One of the major limitations in the immunotherapy of ovarian carcinoma based on the use of anti-CD3/antitumor bispecific monoclonal antibodies (bi- mAb) is the need for preactivation of effector cells ex vivo, because cross- linking of the T cell receptor-CD3 complex per se may lead to T-cell unresponsiveness or even apoptosis. The bi-mAb OC/TR, which recognizes the folate-binding protein (FBP) overexpressed in 90% of ovarian carcinomas and the CD3 molecule on T cells, has demonstrated efficacy in a clinical setting. Here we investigated the possibility of delivering accessory signals to OC/TR-retargeted peripheral blood mononuclear cells (PBMCs) via an anti-CD28 mAb or an anti-FBP/anti-CD28 bi-mAb. Coculture of resting PBMCs from healthy donors with OC/TR, anti-FBP/anti-CD28 bi-mAb, and FBP + tumor cell lines resulted in a highly activated phenotype of effector cells and in a dramatic in vitro growth inhibition of the target cells without an increase in OC/TR- redirected lysis. Whereas both the CD4 and CD8 T cell subsets were involved in the growth inhibition, only the CD8 subpopulation accounted for the cytotoxic activity. The in vitro tumor growth inhibition was mediated mainly by soluble factors, which were active on both FBP + and FBP - ('bystander effect') cell lines. Activation and antitumor activity were also observed, albeit to a lesser extent, using OC/TR and monospecific bivalent antiCD28 mAb. In vitro analysis demonstrated that cross-linking between tumor and effector cells for at least 24 h was needed to achieve T-cell activation and development of antitumor activities. Thus, ex vivo CD3-CD28 costimulation on resting PBMCs might be of therapeutic utility for local treatment of minimal residual disease.

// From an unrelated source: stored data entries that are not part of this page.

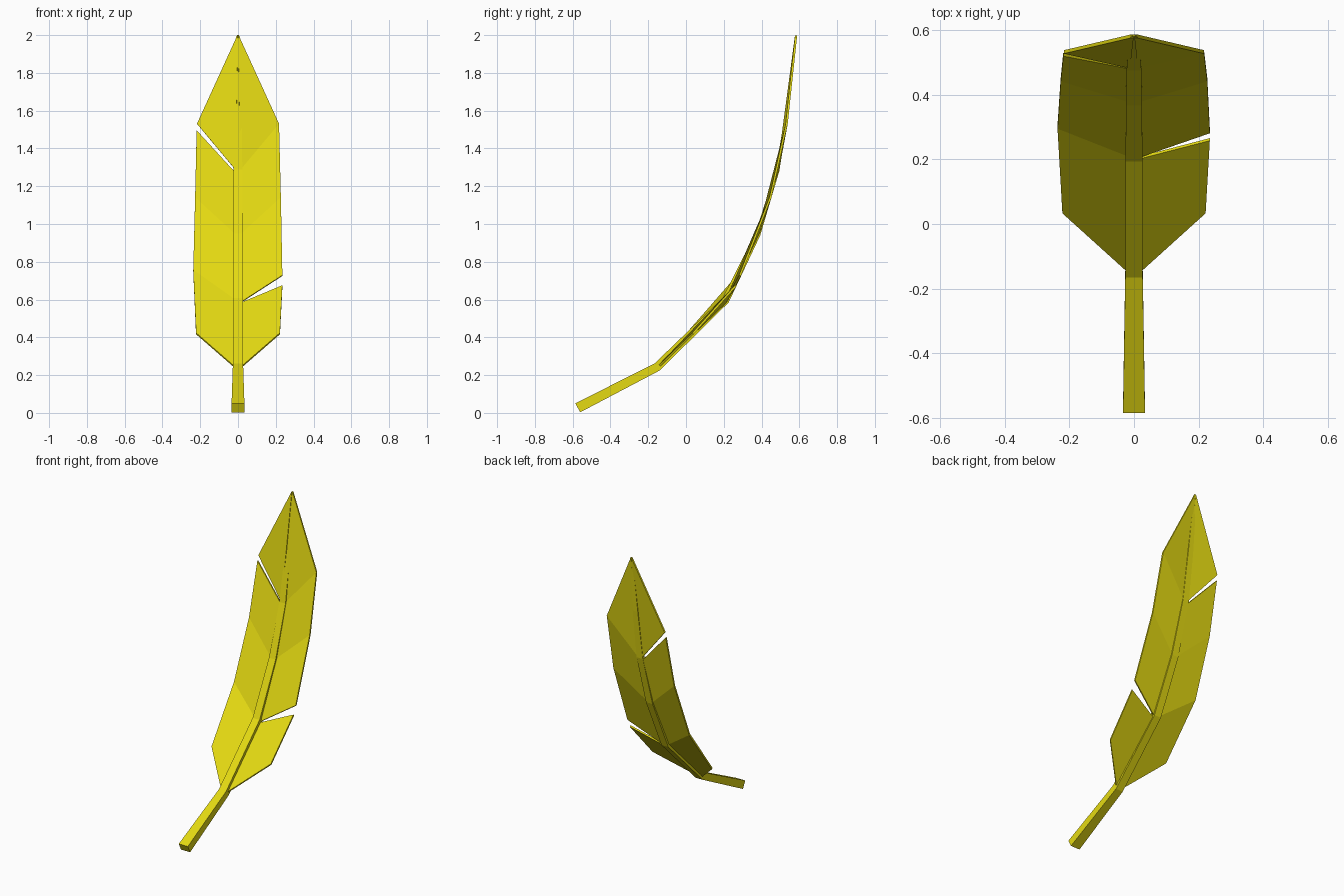
import bpy, bmesh
from mathutils import Vector

if "Cube" in bpy.data.objects:
    bpy.data.objects.remove(bpy.data.objects["Cube"])

yellow = bpy.data.materials.new("feather yellow")
yellow.diffuse_color = (0.78, 0.70, 0.006, 1)
yellow.use_nodes = True
yellow.node_tree.nodes["Principled BSDF"].inputs["Base Color"].default_value = yellow.diffuse_color


def make_object(name, bm):
    bmesh.ops.recalc_face_normals(bm, faces=bm.faces[:])
    mesh = bpy.data.meshes.new(name)
    bm.to_mesh(mesh)
    bm.free()
    mesh.materials.append(yellow)
    ob = bpy.data.objects.new(name, mesh)
    bpy.context.collection.objects.link(ob)
    return ob


# Curved shaft: y, z, half width, half thickness at each bend
SPINE = [(-0.573, 0.027, 0.034, 0.027), (-0.153, 0.243, 0.027, 0.023),
         (0.21, 0.597, 0.026, 0.020), (0.38, 0.945, 0.025, 0.014),
         (0.485, 1.285, 0.023, 0.010), (0.537, 1.62, 0.019, 0.006),
         (0.582, 1.99, 0.010, 0.003), (0.583, 2.0, 0.004, 0.002)]


def make_shaft():
    bm = bmesh.new()
    rings = []
    for i, (y, z, w, t) in enumerate(SPINE):
        a = SPINE[max(i - 1, 0)]
        b = SPINE[min(i + 1, len(SPINE) - 1)]
        d1 = Vector((0, y - a[0], z - a[1])).normalized()
        d2 = Vector((0, b[0] - y, b[1] - z)).normalized()
        d = (d1 + d2).normalized()
        n = Vector((0, -d.z, d.y))
        c = Vector((0, y, z))
        rings.append([bm.verts.new(c + Vector((sx * w, 0, 0)) + n * (st * t))
                      for sx, st in ((-1, -1), (1, -1), (1, 1), (-1, 1))])
    for r, s in zip(rings, rings[1:]):
        for k in range(4):
            m = (k + 1) % 4
            bm.faces.new((r[k], r[m], s[m], s[k]))
    bm.faces.new(rings[0])
    bm.faces.new(rings[-1])
    make_object("shaft", bm)


# Vane panels: strips of slanted barbs from the shaft to the outer edge
def make_vane(name, side, rows):
    bm = bmesh.new()
    pairs = []
    for (ix, iy, iz), (ox, oy, oz) in rows:
        inner = bm.verts.new((side * ix, iy, iz))
        outer = bm.verts.new((side * ox, oy, oz))
        pairs.append((inner, outer))
    for (a, b), (c, d) in zip(pairs, pairs[1:]):
        bm.faces.new((a, b, d, c))
    ob = make_object(name, bm)
    solid = ob.modifiers.new("thickness", 'SOLIDIFY')
    solid.thickness = 0.011
    solid.offset = 0


root = ((0.015, -0.150, 0.240), (0.222, 0.037, 0.420))
bend = ((0.015, 0.212, 0.597), (0.237, 0.300, 0.755))
middle = ((0.015, 0.382, 0.945), (0.227, 0.447, 1.140))
shoulder = ((0.012, 0.487, 1.285), (0.217, 0.533, 1.530))
tip = ((0.001, 0.582, 1.996), (0.008, 0.582, 1.988))

# Left side is split near the top
make_vane("left_lower_vane", -1, [
    root, bend, middle, ((0.015, 0.486, 1.272), (0.219, 0.525, 1.495))])
make_vane("left_tip_vane", -1, [shoulder, tip])

# Right side is split near the bottom
make_vane("right_lower_vane", 1, [
    root, ((0.015, 0.205, 0.580), (0.235, 0.262, 0.672))])
make_vane("right_upper_vane", 1, [
    ((0.015, 0.210, 0.585), (0.235, 0.286, 0.727)), middle, shoulder, tip])

make_shaft()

|Number of pages||7|
|Publication status||Published - Dec 1 1996|
ASJC Scopus subject areas
- Cancer Research